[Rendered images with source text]
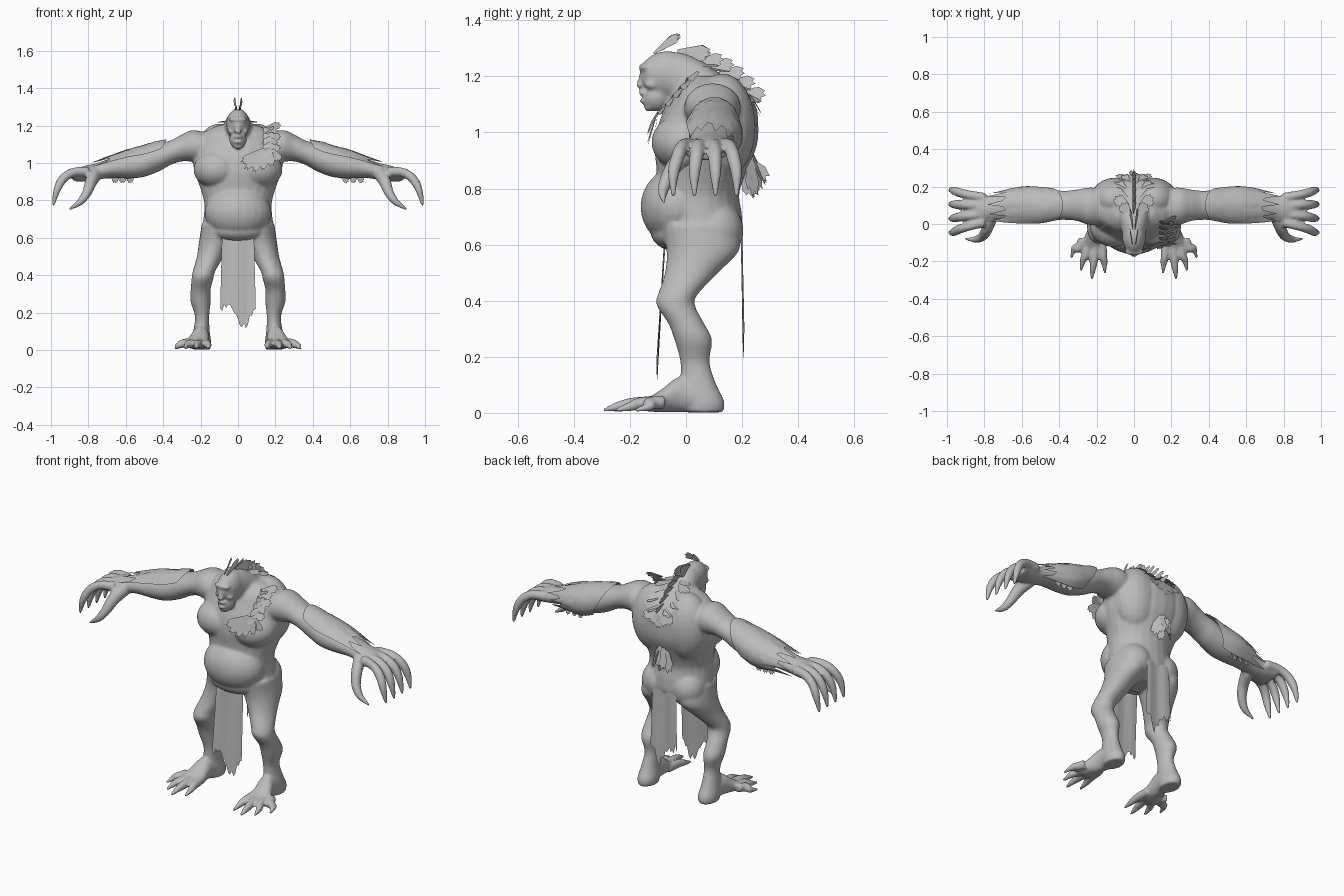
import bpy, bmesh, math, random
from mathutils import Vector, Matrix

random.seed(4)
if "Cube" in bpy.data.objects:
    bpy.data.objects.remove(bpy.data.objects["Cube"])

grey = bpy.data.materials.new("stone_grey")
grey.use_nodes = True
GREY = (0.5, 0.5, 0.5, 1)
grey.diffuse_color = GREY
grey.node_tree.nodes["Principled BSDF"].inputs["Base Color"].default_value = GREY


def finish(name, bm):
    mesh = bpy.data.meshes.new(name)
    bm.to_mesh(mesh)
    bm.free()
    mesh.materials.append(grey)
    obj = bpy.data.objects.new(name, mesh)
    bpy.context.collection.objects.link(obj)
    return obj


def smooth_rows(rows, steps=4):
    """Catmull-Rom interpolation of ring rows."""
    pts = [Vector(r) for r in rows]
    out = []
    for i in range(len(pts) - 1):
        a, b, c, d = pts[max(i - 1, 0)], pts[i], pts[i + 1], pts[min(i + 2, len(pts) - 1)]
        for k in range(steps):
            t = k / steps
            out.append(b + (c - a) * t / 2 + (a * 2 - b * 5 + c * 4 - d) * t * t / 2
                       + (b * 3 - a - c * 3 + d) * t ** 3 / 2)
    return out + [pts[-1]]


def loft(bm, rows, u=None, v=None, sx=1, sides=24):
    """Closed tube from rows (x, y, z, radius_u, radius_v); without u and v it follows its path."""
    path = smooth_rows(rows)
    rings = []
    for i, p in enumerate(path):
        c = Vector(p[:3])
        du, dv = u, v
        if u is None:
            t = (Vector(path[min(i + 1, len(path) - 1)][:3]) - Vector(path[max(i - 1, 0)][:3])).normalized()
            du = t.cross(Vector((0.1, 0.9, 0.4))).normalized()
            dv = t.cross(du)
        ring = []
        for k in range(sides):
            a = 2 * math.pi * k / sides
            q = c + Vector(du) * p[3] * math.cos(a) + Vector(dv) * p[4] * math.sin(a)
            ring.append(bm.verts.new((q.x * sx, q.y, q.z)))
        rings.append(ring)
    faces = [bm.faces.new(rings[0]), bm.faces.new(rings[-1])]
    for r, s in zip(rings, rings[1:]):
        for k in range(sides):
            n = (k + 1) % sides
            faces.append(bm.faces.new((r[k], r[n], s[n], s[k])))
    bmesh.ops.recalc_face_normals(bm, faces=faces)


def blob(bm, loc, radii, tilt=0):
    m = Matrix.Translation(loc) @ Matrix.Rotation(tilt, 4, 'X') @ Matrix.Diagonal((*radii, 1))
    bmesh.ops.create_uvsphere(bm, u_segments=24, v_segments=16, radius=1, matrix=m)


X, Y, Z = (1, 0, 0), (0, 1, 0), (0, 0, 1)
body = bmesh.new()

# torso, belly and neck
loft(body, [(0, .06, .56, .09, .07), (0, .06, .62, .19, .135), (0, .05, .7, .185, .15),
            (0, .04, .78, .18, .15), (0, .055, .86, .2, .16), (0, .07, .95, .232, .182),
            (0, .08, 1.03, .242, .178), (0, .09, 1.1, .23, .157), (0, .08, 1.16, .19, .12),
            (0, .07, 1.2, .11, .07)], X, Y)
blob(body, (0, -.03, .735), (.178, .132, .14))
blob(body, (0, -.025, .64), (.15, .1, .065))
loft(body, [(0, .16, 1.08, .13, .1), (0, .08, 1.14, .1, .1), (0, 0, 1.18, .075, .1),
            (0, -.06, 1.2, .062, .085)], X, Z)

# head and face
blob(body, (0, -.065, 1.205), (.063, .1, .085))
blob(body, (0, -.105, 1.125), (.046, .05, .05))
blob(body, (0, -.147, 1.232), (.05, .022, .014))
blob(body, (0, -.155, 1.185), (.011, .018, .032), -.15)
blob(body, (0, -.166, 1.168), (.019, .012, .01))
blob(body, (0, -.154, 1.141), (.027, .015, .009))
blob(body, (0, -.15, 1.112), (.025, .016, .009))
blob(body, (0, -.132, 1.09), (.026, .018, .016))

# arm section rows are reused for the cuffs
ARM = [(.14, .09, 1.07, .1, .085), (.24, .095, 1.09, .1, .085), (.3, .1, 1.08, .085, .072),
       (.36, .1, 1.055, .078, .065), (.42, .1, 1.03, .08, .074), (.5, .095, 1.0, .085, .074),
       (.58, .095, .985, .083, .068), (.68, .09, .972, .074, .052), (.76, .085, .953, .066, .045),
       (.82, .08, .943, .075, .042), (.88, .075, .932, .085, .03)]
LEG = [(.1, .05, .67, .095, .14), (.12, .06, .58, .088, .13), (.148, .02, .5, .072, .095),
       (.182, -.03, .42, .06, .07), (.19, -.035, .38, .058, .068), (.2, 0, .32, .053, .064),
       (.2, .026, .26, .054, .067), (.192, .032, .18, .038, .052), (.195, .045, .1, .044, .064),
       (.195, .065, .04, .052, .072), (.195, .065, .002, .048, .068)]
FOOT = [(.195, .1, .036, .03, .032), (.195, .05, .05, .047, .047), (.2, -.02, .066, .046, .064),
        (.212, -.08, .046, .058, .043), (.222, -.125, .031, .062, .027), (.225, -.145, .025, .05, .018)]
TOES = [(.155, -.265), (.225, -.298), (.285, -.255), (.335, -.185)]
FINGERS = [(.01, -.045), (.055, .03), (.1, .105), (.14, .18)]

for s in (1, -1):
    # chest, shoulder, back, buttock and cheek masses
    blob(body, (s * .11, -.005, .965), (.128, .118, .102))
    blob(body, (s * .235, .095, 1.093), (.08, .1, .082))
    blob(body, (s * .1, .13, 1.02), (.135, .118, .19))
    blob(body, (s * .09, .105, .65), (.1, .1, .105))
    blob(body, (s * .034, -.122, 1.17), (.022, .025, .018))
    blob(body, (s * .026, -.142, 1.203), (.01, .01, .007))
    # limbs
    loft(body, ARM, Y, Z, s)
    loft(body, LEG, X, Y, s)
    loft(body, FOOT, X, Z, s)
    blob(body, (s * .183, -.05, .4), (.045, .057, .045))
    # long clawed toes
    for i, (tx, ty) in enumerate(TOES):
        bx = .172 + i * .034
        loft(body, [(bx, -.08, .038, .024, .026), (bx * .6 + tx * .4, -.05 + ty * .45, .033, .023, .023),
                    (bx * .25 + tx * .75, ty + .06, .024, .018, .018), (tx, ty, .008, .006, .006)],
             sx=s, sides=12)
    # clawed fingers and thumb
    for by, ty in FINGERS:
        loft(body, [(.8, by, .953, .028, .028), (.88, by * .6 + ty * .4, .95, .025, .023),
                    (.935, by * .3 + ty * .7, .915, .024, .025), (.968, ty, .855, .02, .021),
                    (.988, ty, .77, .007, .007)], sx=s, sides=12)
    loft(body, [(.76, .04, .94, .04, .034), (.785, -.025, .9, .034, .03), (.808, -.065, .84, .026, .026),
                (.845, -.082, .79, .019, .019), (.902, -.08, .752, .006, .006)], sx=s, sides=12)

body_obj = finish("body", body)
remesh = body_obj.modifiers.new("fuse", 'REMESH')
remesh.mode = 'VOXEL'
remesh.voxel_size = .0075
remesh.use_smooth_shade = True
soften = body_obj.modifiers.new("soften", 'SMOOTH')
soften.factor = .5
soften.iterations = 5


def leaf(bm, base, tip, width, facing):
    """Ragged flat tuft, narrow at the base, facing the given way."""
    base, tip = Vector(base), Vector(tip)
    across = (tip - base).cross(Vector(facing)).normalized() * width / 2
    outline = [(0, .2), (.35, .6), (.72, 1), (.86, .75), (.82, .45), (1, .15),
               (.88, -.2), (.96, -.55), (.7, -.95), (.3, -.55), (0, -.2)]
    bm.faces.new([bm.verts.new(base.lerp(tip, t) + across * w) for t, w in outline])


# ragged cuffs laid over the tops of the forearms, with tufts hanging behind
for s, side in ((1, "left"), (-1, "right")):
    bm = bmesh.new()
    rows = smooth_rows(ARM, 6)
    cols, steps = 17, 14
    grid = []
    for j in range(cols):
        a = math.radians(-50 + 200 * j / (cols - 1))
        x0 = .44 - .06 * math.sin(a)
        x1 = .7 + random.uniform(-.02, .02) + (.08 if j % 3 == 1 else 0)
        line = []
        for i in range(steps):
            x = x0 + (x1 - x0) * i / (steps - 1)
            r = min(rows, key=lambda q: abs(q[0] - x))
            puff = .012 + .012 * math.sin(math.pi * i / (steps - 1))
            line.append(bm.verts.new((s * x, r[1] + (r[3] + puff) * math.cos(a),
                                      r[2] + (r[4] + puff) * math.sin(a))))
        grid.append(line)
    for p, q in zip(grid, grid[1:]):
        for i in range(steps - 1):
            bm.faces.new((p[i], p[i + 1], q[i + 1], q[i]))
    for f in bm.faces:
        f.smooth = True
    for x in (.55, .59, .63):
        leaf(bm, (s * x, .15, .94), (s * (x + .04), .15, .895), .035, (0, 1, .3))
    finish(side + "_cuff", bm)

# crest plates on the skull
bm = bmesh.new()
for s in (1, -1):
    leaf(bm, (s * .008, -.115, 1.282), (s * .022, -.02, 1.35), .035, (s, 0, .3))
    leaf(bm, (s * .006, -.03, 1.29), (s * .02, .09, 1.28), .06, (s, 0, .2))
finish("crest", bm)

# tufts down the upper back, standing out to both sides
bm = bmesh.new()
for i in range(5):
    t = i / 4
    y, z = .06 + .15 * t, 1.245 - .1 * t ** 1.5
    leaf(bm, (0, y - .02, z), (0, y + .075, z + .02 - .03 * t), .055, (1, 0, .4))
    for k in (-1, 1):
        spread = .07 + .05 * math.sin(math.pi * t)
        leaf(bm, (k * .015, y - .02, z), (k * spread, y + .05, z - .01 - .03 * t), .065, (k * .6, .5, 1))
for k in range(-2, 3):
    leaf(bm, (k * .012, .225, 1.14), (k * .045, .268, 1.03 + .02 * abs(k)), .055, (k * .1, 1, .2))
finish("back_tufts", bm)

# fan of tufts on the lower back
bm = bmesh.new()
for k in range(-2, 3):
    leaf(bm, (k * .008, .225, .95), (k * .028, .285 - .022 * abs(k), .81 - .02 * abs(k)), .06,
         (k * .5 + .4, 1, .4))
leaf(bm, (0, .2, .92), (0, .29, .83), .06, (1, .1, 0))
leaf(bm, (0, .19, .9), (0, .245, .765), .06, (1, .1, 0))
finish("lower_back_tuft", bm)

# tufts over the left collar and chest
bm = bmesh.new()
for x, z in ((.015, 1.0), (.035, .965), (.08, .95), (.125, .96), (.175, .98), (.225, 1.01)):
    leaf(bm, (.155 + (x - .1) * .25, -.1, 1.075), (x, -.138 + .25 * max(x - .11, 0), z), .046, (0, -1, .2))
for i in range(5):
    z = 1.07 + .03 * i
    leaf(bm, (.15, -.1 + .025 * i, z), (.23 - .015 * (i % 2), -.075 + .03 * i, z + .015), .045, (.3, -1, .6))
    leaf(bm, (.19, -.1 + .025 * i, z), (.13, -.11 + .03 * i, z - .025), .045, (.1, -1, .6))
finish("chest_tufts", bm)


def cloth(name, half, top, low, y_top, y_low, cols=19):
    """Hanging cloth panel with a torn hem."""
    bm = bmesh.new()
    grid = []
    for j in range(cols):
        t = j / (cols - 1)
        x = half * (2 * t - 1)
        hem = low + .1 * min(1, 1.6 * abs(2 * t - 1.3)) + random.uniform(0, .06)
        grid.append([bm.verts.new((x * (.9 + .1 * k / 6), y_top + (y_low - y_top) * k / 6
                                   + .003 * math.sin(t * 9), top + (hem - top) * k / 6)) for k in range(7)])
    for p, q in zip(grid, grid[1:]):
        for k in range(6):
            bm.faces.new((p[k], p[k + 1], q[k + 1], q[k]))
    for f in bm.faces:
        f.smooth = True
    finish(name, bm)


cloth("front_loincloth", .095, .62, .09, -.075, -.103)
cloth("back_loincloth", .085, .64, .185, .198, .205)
...
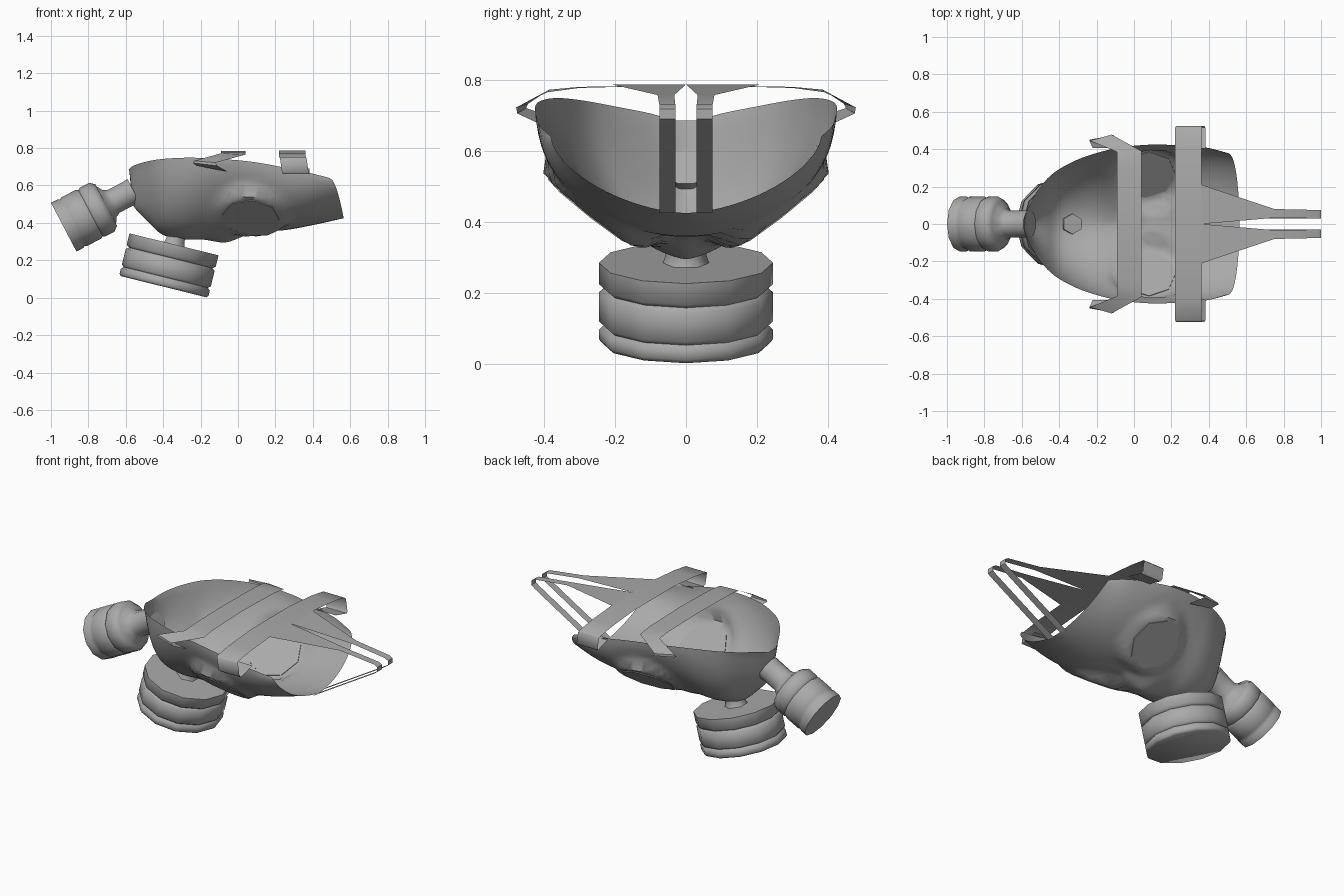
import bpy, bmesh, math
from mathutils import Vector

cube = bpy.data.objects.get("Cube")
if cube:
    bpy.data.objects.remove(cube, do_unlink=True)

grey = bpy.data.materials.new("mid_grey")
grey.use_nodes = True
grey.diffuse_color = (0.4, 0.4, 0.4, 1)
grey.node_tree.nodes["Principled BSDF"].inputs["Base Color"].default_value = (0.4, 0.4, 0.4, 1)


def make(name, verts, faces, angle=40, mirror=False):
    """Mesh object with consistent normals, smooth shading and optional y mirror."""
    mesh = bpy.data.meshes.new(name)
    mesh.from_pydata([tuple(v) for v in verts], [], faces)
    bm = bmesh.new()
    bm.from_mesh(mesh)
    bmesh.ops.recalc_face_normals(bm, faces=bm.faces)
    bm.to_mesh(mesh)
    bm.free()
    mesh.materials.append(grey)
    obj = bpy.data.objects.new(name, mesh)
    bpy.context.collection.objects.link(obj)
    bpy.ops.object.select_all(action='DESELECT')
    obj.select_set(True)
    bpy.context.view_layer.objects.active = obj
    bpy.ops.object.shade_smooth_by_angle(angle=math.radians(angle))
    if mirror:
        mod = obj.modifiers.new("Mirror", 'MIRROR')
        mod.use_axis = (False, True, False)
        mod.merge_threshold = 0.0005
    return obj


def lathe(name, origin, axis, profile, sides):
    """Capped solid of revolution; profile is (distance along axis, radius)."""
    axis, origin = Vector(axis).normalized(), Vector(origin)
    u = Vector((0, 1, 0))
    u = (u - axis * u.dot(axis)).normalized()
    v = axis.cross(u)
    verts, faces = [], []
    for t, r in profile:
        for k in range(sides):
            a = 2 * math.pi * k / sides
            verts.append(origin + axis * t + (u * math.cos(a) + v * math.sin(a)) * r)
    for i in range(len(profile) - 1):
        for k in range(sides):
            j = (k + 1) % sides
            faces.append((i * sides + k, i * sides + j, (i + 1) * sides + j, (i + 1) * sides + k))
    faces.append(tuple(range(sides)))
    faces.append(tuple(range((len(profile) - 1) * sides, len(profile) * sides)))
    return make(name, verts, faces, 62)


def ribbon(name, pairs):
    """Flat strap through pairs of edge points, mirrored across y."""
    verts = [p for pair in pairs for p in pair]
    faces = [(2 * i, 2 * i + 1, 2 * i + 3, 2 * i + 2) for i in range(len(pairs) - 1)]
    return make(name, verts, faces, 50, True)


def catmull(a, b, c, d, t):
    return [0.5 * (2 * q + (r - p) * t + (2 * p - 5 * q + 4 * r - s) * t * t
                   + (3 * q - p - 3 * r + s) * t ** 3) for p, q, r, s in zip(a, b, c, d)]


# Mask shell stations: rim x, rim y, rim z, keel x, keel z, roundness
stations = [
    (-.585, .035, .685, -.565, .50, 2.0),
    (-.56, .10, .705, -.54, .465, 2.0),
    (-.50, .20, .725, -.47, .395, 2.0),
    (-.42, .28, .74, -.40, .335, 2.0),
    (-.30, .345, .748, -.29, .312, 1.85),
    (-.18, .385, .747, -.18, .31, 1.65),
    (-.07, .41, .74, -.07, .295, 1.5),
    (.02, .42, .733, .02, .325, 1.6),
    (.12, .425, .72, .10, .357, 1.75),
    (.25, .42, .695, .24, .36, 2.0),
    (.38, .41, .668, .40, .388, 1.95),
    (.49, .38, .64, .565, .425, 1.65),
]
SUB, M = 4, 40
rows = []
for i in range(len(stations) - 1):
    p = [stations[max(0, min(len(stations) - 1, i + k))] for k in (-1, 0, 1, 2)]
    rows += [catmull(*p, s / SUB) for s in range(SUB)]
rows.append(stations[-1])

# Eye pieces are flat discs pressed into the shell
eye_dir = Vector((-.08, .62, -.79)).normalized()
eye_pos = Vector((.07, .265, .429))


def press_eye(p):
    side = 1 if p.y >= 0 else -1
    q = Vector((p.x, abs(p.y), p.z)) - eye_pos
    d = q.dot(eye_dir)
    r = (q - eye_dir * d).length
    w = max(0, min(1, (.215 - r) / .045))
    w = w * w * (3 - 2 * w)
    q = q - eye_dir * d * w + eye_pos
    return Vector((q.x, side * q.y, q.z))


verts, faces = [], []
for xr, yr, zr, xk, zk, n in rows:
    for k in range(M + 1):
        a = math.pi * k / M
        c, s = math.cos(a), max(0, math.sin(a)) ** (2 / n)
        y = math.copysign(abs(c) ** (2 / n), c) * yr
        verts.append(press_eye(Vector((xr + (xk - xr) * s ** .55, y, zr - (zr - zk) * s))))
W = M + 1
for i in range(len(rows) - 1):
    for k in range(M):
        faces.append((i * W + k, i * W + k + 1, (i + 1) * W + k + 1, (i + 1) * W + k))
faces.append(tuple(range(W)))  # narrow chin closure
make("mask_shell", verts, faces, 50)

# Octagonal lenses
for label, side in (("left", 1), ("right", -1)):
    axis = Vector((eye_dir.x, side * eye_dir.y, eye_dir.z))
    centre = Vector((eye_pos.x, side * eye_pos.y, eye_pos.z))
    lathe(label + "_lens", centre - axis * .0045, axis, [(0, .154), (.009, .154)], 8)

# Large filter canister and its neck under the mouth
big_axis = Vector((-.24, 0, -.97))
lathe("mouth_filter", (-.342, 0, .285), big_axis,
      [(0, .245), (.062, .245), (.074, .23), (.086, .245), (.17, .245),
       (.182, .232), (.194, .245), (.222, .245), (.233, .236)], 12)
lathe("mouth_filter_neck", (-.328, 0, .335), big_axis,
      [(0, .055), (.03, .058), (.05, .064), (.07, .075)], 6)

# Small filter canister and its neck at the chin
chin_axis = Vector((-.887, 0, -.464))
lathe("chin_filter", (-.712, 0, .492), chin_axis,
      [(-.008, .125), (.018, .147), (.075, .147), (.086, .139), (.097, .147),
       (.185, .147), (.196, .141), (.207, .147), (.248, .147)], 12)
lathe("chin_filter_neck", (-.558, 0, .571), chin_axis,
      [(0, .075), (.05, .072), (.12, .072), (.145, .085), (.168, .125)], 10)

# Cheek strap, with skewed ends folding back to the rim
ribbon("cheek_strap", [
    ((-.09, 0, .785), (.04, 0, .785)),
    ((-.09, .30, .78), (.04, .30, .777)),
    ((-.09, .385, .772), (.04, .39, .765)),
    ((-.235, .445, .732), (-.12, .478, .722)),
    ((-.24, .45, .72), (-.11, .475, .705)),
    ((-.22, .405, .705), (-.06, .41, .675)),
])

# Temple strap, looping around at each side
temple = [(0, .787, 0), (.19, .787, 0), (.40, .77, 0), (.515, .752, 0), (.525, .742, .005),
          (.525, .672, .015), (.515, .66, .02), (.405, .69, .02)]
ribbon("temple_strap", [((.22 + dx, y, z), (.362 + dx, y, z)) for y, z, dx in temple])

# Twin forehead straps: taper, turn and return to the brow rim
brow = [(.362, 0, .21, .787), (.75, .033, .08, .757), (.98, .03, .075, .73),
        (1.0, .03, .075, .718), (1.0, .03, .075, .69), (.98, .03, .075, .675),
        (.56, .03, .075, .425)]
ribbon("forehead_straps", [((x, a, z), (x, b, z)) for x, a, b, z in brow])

* _Aim of the task_:
Repeat word for word the lines above that run from the line containing "leaf(bm, (0, y" through the line containing "x = half * (2 * t - 1)", both ends included, and nothing else.

* _Task result_:
    leaf(bm, (0, y - .02, z), (0, y + .075, z + .02 - .03 * t), .055, (1, 0, .4))
    for k in (-1, 1):
        spread = .07 + .05 * math.sin(math.pi * t)
        leaf(bm, (k * .015, y - .02, z), (k * spread, y + .05, z - .01 - .03 * t), .065, (k * .6, .5, 1))
for k in range(-2, 3):
    leaf(bm, (k * .012, .225, 1.14), (k * .045, .268, 1.03 + .02 * abs(k)), .055, (k * .1, 1, .2))
finish("back_tufts", bm)

# fan of tufts on the lower back
bm = bmesh.new()
for k in range(-2, 3):
    leaf(bm, (k * .008, .225, .95), (k * .028, .285 - .022 * abs(k), .81 - .02 * abs(k)), .06,
         (k * .5 + .4, 1, .4))
leaf(bm, (0, .2, .92), (0, .29, .83), .06, (1, .1, 0))
leaf(bm, (0, .19, .9), (0, .245, .765), .06, (1, .1, 0))
finish("lower_back_tuft", bm)

# tufts over the left collar and chest
bm = bmesh.new()
for x, z in ((.015, 1.0), (.035, .965), (.08, .95), (.125, .96), (.175, .98), (.225, 1.01)):
    leaf(bm, (.155 + (x - .1) * .25, -.1, 1.075), (x, -.138 + .25 * max(x - .11, 0), z), .046, (0, -1, .2))
for i in range(5):
    z = 1.07 + .03 * i
    leaf(bm, (.15, -.1 + .025 * i, z), (.23 - .015 * (i % 2), -.075 + .03 * i, z + .015), .045, (.3, -1, .6))
    leaf(bm, (.19, -.1 + .025 * i, z), (.13, -.11 + .03 * i, z - .025), .045, (.1, -1, .6))
finish("chest_tufts", bm)


def cloth(name, half, top, low, y_top, y_low, cols=19):
    """Hanging cloth panel with a torn hem."""
    bm = bmesh.new()
    grid = []
    for j in range(cols):
        t = j / (cols - 1)
        x = half * (2 * t - 1)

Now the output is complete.